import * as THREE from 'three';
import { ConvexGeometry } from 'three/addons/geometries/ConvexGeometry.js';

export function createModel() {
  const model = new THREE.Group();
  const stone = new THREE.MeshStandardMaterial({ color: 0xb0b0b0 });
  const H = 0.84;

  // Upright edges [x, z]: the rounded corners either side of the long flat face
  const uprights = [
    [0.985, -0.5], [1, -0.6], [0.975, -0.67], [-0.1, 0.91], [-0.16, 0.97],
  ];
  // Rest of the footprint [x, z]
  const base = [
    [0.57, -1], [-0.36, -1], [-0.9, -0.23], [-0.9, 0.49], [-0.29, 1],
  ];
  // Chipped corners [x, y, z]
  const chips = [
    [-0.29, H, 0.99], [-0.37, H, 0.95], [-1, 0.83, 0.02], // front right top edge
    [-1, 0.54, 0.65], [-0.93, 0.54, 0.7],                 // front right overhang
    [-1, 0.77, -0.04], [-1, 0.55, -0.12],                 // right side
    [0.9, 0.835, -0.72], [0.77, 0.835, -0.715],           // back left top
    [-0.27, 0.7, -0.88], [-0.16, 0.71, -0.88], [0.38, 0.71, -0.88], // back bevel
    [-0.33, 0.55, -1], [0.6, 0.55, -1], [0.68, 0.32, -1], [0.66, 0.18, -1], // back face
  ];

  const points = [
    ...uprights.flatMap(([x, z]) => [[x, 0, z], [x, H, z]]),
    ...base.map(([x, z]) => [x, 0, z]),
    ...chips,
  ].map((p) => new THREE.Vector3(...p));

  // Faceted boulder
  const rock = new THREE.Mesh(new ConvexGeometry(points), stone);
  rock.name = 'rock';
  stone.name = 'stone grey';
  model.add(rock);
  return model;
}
━━━━━━━━━━━━━━━━━━━━
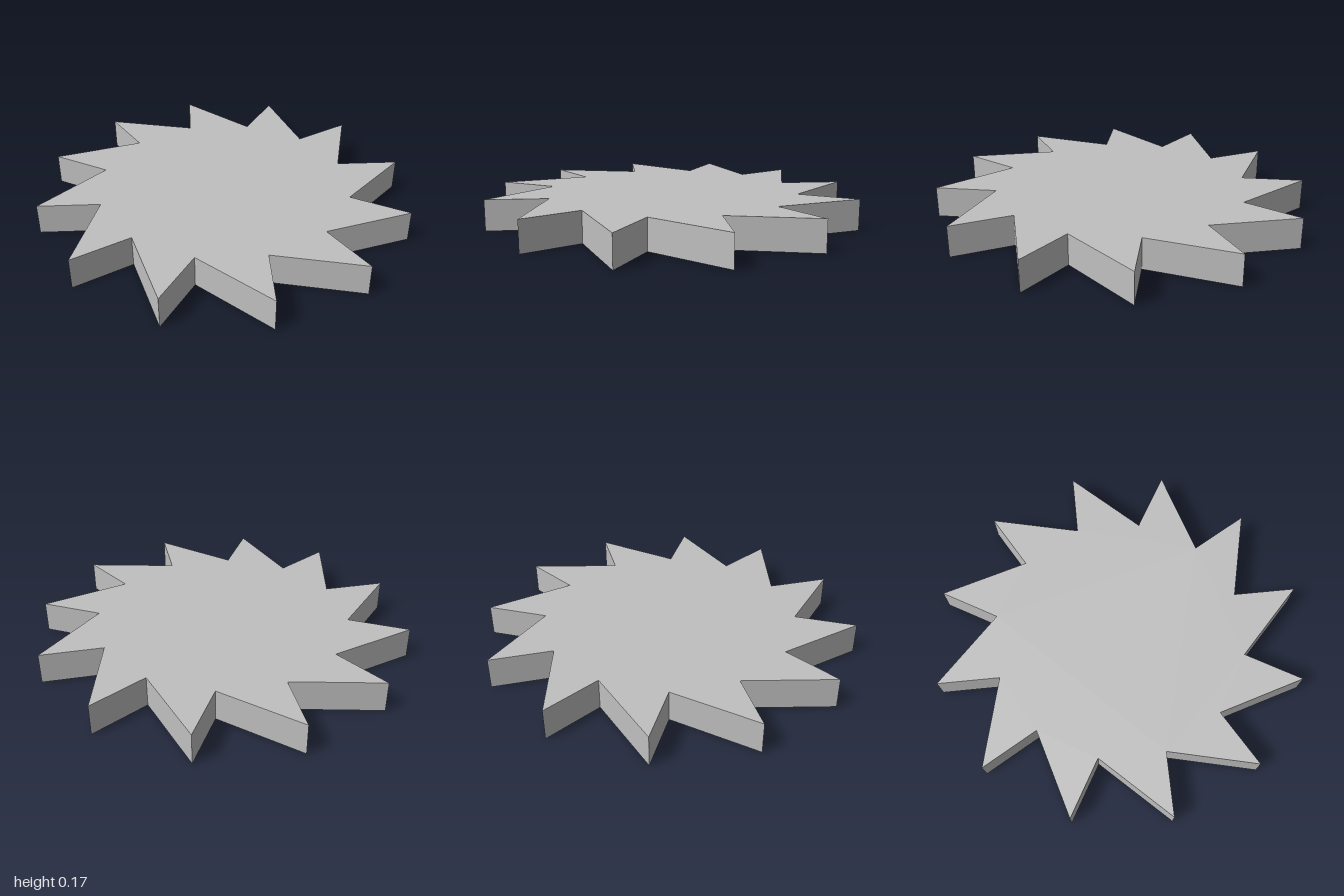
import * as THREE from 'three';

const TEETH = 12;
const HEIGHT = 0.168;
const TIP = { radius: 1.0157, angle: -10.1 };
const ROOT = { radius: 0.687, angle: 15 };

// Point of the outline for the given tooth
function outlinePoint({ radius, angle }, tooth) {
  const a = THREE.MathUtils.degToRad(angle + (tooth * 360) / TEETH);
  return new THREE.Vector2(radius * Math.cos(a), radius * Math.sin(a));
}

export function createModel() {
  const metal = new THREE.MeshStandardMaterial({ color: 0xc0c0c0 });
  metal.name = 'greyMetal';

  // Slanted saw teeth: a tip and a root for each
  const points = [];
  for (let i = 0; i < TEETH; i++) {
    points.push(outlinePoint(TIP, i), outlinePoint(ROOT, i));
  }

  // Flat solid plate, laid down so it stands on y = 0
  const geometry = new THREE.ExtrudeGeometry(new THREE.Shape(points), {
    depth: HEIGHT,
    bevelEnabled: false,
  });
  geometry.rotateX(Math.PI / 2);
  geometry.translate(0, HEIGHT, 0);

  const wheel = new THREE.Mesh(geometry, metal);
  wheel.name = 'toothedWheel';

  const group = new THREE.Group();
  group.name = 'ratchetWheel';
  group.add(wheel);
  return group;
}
━━━━━━━━━━━━━━━━━━━━
◆ Exercise:
Among the lines above, find those with the word "radius" and list them.

◆ Response below:
const TIP = { radius: 1.0157, angle: -10.1 };
const ROOT = { radius: 0.687, angle: 15 };
function outlinePoint({ radius, angle }, tooth) {
  return new THREE.Vector2(radius * Math.cos(a), radius * Math.sin(a));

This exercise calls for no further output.